At the Winona Area Public Schools (WAPS) Board meeting on December 19, Winona Area Learning Center (WALC) principal Mark Winter gave an update on the center and the current changes and methods in place to ensure a continuous stream of graduates.
As of September 4, 2012, 112 students have enrolled and walked the halls of WALC, which bills itself as a place for students in grades six through 12 who, for various reasons, have not succeeded in a traditional classroom and need a “second chance.” Out of the 112 students, 31 are no longer there, 18 of whom were 15-day drops, meaning that a student dropped out of WALC after not attending class for a period of 15 consecutive days.
The 15-day drop is part of a bigger, overall concern for grade 12+ students, who are either in their senior year of high school or past their senior year, and still working on earning high school diplomas. For many of these students, attendance and absences are the main problem.

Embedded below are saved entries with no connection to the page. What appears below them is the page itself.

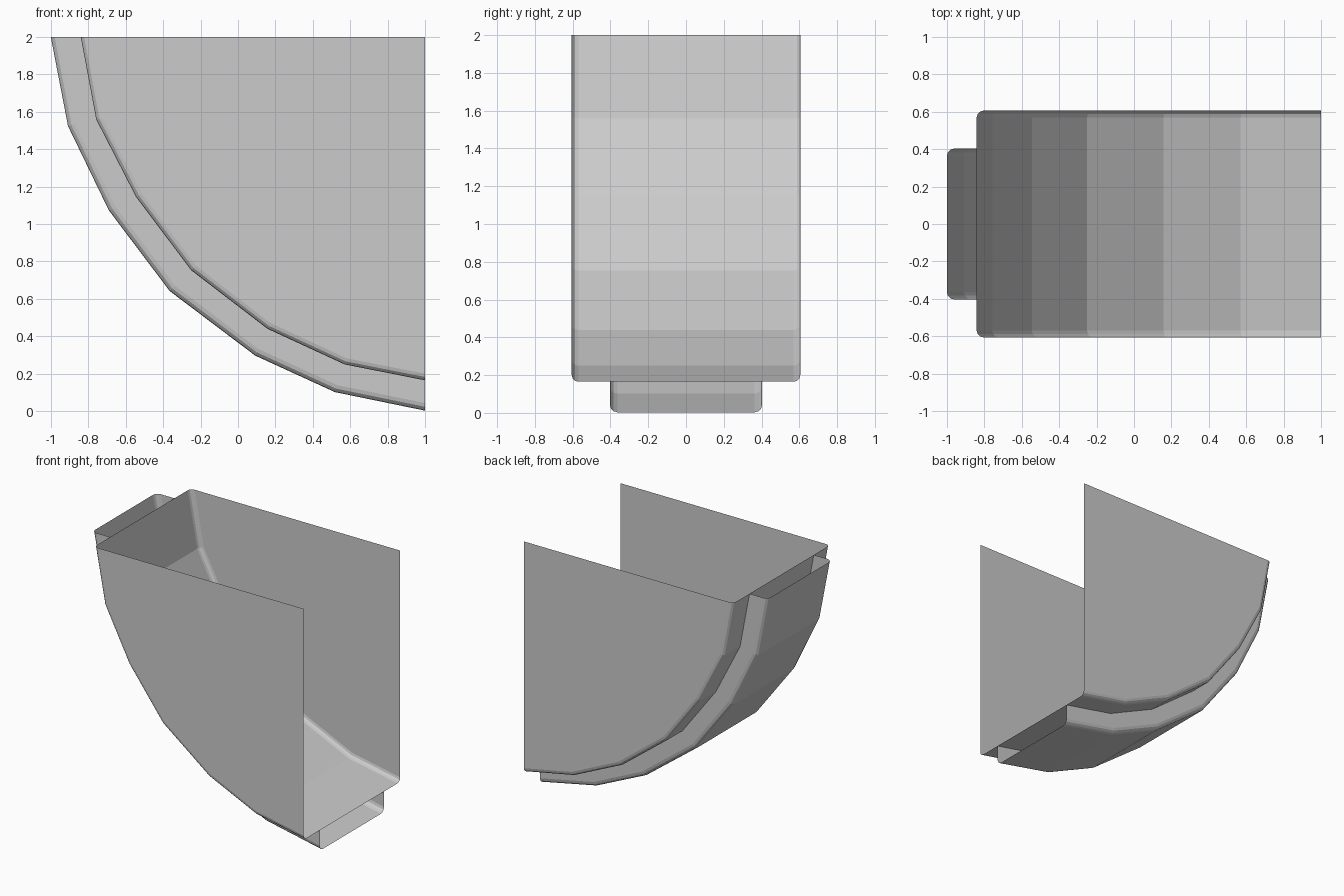
import bpy, bmesh
from math import sin, cos, pi

if "Cube" in bpy.data.objects:
    bpy.data.objects.remove(bpy.data.objects["Cube"])

# Side profiles (x, z): outer rail curve and trough floor curve
OUTER = [(-1, 2), (-.908, 1.523), (-.69, 1.073), (-.365, .642),
         (.092, .297), (.518, .102), (1, .003)]
FLOOR = [(-.84, 2), (-.757, 1.558), (-.545, 1.145), (-.25, .753),
         (.158, .44), (.57, .25), (1, .165)]
DEPTH = 0.16  # distance between the curves


def rounded_u(half, radius, steps=3):
    """Half of a U section: (y, height) from the centre floor up the wall."""
    arc = [(half - radius + radius * sin(a), radius * (1 - cos(a)))
           for a in (pi / 2 * i / steps for i in range(steps + 1))]
    return arc


def sweep(name, base, half, radius, wall_top=None, side_corner=None):
    right = rounded_u(half, radius)
    if wall_top:
        right.append((half, wall_top))
    section = [(-y, h) for y, h in reversed(right)] + right
    bm = bmesh.new()
    rows = []
    for (bx, bz), (ox, oz), (fx, fz) in zip(base, OUTER, FLOOR):
        rows.append([bm.verts.new((bx + (fx - ox) * h / DEPTH, y,
                                   bz + (fz - oz) * h / DEPTH))
                     for y, h in section])
    for a, b in zip(rows, rows[1:]):
        for i in range(len(section) - 1):
            bm.faces.new((a[i], a[i + 1], b[i + 1], b[i]))
    # Flat side panels reaching the upper corner
    if side_corner:
        for i, y in ((0, -half), (-1, half)):
            tip = bm.verts.new((side_corner[0], y, side_corner[1]))
            loop = [r[i] for r in rows] + [tip]
            bm.faces.new(loop if y < 0 else loop[::-1])
    bmesh.ops.recalc_face_normals(bm, faces=bm.faces)
    # Floor should face outwards, down and left
    bm.normal_update()
    floor = bm.faces[len(section) // 2 - 1]
    if floor.normal.x > 0:
        bmesh.ops.reverse_faces(bm, faces=bm.faces)
    bm.faces.ensure_lookup_table()
    mesh = bpy.data.meshes.new(name)
    bm.to_mesh(mesh)
    bm.free()
    obj = bpy.data.objects.new(name, mesh)
    bpy.context.collection.objects.link(obj)
    return obj


# Wide open trough with tall side panels
sweep("curved_trough", FLOOR, 0.605, 0.035, side_corner=(1, 2))
# Narrow channel running underneath
sweep("outer_channel", OUTER, 0.403, 0.04, wall_top=DEPTH)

“A lot is based on attendance,” Winter explained. “If you’re not attending, you’re obviously less likely to pass a class.”

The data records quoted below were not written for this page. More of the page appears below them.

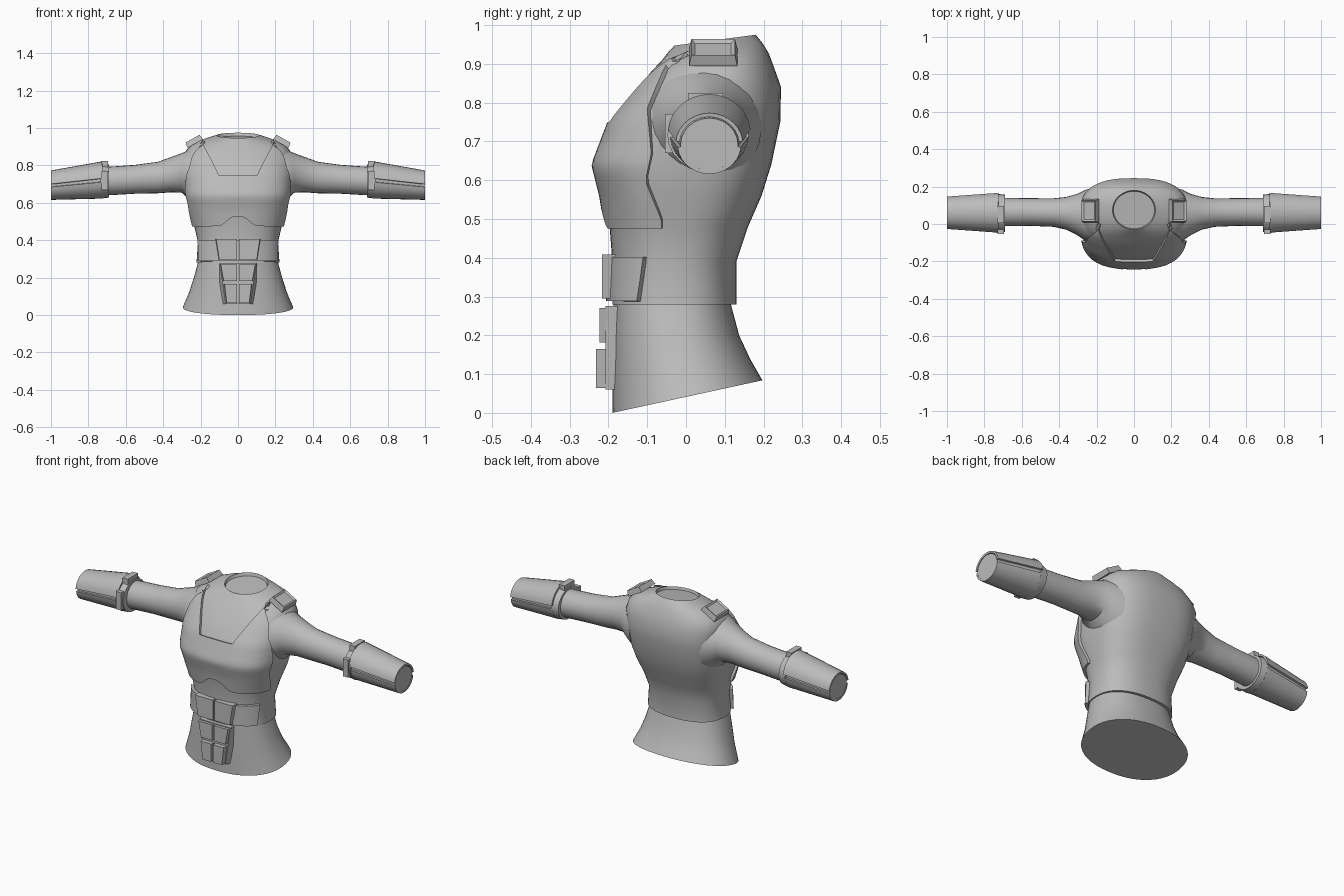
import bpy, bmesh, math
from mathutils import Vector, Matrix

cube = bpy.data.objects.get("Cube")
if cube:
    bpy.data.objects.remove(cube, do_unlink=True)

GREY = (0.5, 0.5, 0.5, 1)
mat = bpy.data.materials.new("plain grey")
mat.use_nodes = True
mat.diffuse_color = GREY
mat.node_tree.nodes["Principled BSDF"].inputs["Base Color"].default_value = GREY


def finish(name, bm, mirror=False, thick=0, smooth=35):
    """Turn a bmesh into a finished object: mirrored, thickened, shaded."""
    bmesh.ops.remove_doubles(bm, verts=bm.verts, dist=0.0004)
    bmesh.ops.recalc_face_normals(bm, faces=bm.faces)
    mesh = bpy.data.meshes.new(name)
    bm.to_mesh(mesh)
    bm.free()
    mesh.materials.append(mat)
    obj = bpy.data.objects.new(name, mesh)
    bpy.context.collection.objects.link(obj)
    bpy.ops.object.select_all(action='DESELECT')
    obj.select_set(True)
    bpy.context.view_layer.objects.active = obj
    if mirror:
        obj.modifiers.new("Mirror", 'MIRROR')
    if thick:
        mod = obj.modifiers.new("Solidify", 'SOLIDIFY')
        mod.thickness = thick
        mod.offset = 0
    for mod in list(obj.modifiers):
        bpy.ops.object.modifier_apply(modifier=mod.name)
    bpy.ops.object.shade_smooth_by_angle(angle=math.radians(smooth))
    return obj


def add_grid(bm, rows, closed=False, caps=False):
    """Skin a list of point rows with quads."""
    vs = [[bm.verts.new(p) for p in row] for row in rows]
    n = len(vs[0])
    for a, b in zip(vs, vs[1:]):
        for i in range(n if closed else n - 1):
            j = (i + 1) % n
            bm.faces.new((a[i], a[j], b[j], b[i]))
    if caps:
        bm.faces.new(vs[0])
        bm.faces.new(vs[-1])


def lerp(a, b, f):
    return a + (b - a) * f


def interp(table, s):
    """Interpolate a table of rows by its first column."""
    s = min(max(s, table[0][0]), table[-1][0])
    for a, b in zip(table, table[1:]):
        if s <= b[0]:
            f = (s - a[0]) / (b[0] - a[0])
            return [lerp(p, q, f) for p, q in zip(a, b)]


def spow(v, e):
    return math.copysign(abs(v) ** e, v)


def section(row, t, d=0):
    """Point at angle t (0 = front) on a body section, pushed out by d."""
    s, tilt, w, yf, yb, n = row
    c = -spow(math.cos(t), 2 / n)
    return Vector(((w + d) * spow(math.sin(t), 2 / n),
                   (yf + yb) / 2 + ((yb - yf) / 2 + d) * c, s + tilt * c))


def angle_at_x(row, x):
    return math.asin(min(1, (x / row[2]) ** (row[5] / 2)))


def angle_at_y(row, y):
    mid, r = (row[3] + row[4]) / 2, (row[4] - row[3]) / 2
    return math.acos(spow(max(-1, min(1, (mid - y) / r)), row[5] / 2))


def body_loft(name, rows, seg=48):
    bm = bmesh.new()
    add_grid(bm, [[section(r, math.tau * i / seg) for i in range(seg)] for r in rows], True, True)
    return finish(name, bm)


# Section rows: height, tilt, half width, front y, back y, roundness
TUNIC = [
    (.28, 0, .222, -.19, .13, 2.4),
    (.39, 0, .214, -.19, .13, 2.4),
    (.48, 0, .235, -.197, .16, 2.5),
    (.56, 0, .258, -.21, .195, 2.7),
    (.64, 0, .274, -.23, .22, 2.9),
    (.75, 0, .283, -.188, .243, 2.8),
    (.84, 0, .288, -.122, .245, 2.6),
    (.885, .003, .275, -.088, .228, 2.5),
    (.918, .01, .237, -.063, .213, 2.4),
    (.943, .012, .175, -.045, .196, 2.2),
    (.961, .014, .115, -.03, .18, 2),
]
SKIRT = [
    (.042, .042, .295, -.19, .197, 2.2),
    (.12, .02, .262, -.19, .165, 2.2),
    (.2, 0, .236, -.19, .137, 2.3),
    (.29, 0, .212, -.187, .113, 2.4),
]
hem = (.28, 0, .2, -.17, .1, 2.4)
neck_well = (.945, .012, .11, -.025, .175, 2)
body_loft("tunic", [hem] + TUNIC + [neck_well])
body_loft("skirt", SKIRT)

# Chest plate with a trapezoid opening below the neck
SIDE_EDGE = [(.475, -.06), (.5, -.06), (.6, -.1), (.67, -.085), (.78, -.092), (.9, -.04), (.93, 0)]
OPEN_Z, TOP_Z, COLS = .745, .93, 8


def chest_point(z, col):
    row = interp(TUNIC, z)
    x = .1 + max(0, z - OPEN_Z) * .49
    inner, outer = angle_at_x(row, x), angle_at_y(row, interp(SIDE_EDGE, z)[1])
    t = inner * col / COLS if col <= COLS else lerp(inner, outer, col / COLS - 1)
    return section(row, t, .004)


def chest_bottom(col):
    f = min(1, col / COLS)
    return lerp(.53, .477, f * f * (3 - 2 * f))


bm = bmesh.new()
add_grid(bm, [[chest_point(lerp(chest_bottom(c), OPEN_Z, v / 14), c) for c in range(2 * COLS + 1)]
              for v in range(15)])
add_grid(bm, [[chest_point(lerp(OPEN_Z, TOP_Z, v / 10), c) for c in range(COLS, 2 * COLS + 1)]
              for v in range(11)])
finish("chest_plate", bm, True, .02)

# Belt plate wrapped round the front of the waist
bm = bmesh.new()
belt = []
for z, edge in ((.288, -.118), (.345, -.11), (.402, -.103)):
    row = interp(TUNIC, z)
    end = angle_at_y(row, edge)
    belt.append([section(row, end * i / 12, .007) for i in range(13)])
add_grid(bm, belt)
finish("belt_plate", bm, True, .018)


def slab(name, top, bottom, z1, z0, yf, yb, flare=0, mirror=True):
    """Tapered plate on the belly; top and bottom are (inner x, outer x)."""
    bm = bmesh.new()
    front = [(top[0], yf, z1), (top[1], yf, z1), (bottom[1], yf, z0), (bottom[0], yf, z0)]
    back = [(top[0], yb, z1), (top[1] + .005, yb, z1), (bottom[1] + flare, yb, z0), (bottom[0], yb, z0)]
    add_grid(bm, [front, back], True, True)
    return finish(name, bm, mirror)


# Belly armour: backing slab and three rows of paired plates
slab("belly_backing", (-.097, .097), (-.066, .066), .275, .06, -.207, -.2, 0, False)
slab("belly_backing_side", (0, .097), (0, .066), .275, .06, -.206, -.155, .032)
slab("belly_plate_upper", (.006, .117), (.006, .1), .408, .295, -.217, -.18, .004)
slab("belly_plate_middle", (.006, .092), (.006, .076), .27, .182, -.223, -.2, .004)
slab("belly_plate_lower", (.006, .072), (.006, .06), .165, .064, -.232, -.2, .004)


def arm_ring(row, a0=0, a1=math.tau, seg=24, d=0):
    x, yc, ry, zc, rz = row
    return [Vector((x, yc + (ry + d) * math.cos(lerp(a0, a1, i / seg)),
                    zc + (rz + d) * math.sin(lerp(a0, a1, i / seg)))) for i in range(seg + 1)]


def arm_loft(name, rows):
    bm = bmesh.new()
    add_grid(bm, [arm_ring(r)[:-1] for r in rows], True, True)
    return finish(name, bm, True)


# Sleeves: x, centre y, radius y, centre z, radius z
arm_loft("sleeve", [
    (.22, .045, .15, .74, .16), (.265, .047, .134, .75, .132), (.3, .05, .112, .76, .106),
    (.36, .057, .088, .75, .094), (.43, .061, .076, .735, .084), (.55, .064, .074, .726, .077),
    (.72, .064, .076, .715, .076)])

# Forearm guards: recessed core with upper and lower shells
GUARD = [(.725, .06, .1, .72, .095), (1, .06, .08, .692, .074)]
core = [(x, y, ry - .006, z, rz - .006) for x, y, ry, z, rz in GUARD]
core[1] = (.998,) + core[1][1:]
arm_loft("forearm_core", core)
for name, start, end, d in (("upper_guard", 6, 174, .002), ("lower_guard", 185, 355, -.003)):
    bm = bmesh.new()
    add_grid(bm, [arm_ring(r, math.radians(start), math.radians(end), 14, d) for r in GUARD])
    finish(name, bm, True, .01)

# Cuff band with clasps
arm_loft("cuff_band", [(x, .057, r, .716, r - .012) for x, r in
                       ((.69, .085), (.691, .1), (.735, .105), (.736, .085))])


def box(name, size, place, inset=0):
    bm = bmesh.new()
    bmesh.ops.create_cube(bm, size=1, matrix=Matrix.Diagonal((*size, 1)))
    if inset:
        bm.normal_update()
        top = [f for f in bm.faces if f.normal.z > .9]
        for v in top[0].verts:
            v.co.x *= .9
            v.co.y *= .9
        bmesh.ops.inset_region(bm, faces=top, thickness=inset)
        bmesh.ops.translate(bm, verts=top[0].verts, vec=(0, 0, -inset / 2))
    bmesh.ops.transform(bm, matrix=place, verts=bm.verts)
    return finish(name, bm, True)


box("cuff_clasp_top", (.034, .09, .034), Matrix.Translation((.712, .05, .808)))
box("cuff_clasp_front", (.034, .024, .1), Matrix.Translation((.712, -.042, .72)))

# Shoulder buckles on the slope beside the neck
tilt = Matrix.Translation((.236, .07, .93)) @ Matrix.Rotation(math.radians(29), 4, 'Y')
box("shoulder_buckle", (.095, .125, .03), tilt, .014)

This overall lack of success for grade 12+ students is a problem that WALC has already taken steps toward addressing, including revamping its curriculum this past spring. Instead of the regular independent study that dominated schedules at WALC, school teachers and administrators created schedules that feature courses made up of 9-10 day units. Grade checks occur every two weeks, which allow both students and teachers to assess what is currently working and what is not.
"We’ve also created an advisory session, so every Wednesday after the 10-day unit, teachers get together with their students to assess [progress],” said Winter.
Each teacher is an advisor for several students. This format has allowed both students and teachers more one-on-one experience and time to assess what is working and what is not. Winter explained that within these student-teacher assessments, it is easier to pinpoint whether the reason that a student is not meeting a requirement for a unit is due to absences or something entirely different.
“By doing this, it allows the teacher much more flexibility,” he said. “Much more direct instruction rather than just handing out a packet.”
While the new system has been met with good success from the underclassmen, Winter acknowledges that grade 12+ students still seem to be struggling with overall graduation and drop-out rates. Winter and his team at the WALC have contacted other area learning centers to gather other ideas, and examined online hybrid and after-hours programs.
“We’re brainstorming, trying to come up with different ideas, different options.”
As teachers and staff weigh different options for success for all students, the grade 12+ students continue to work toward graduation and success.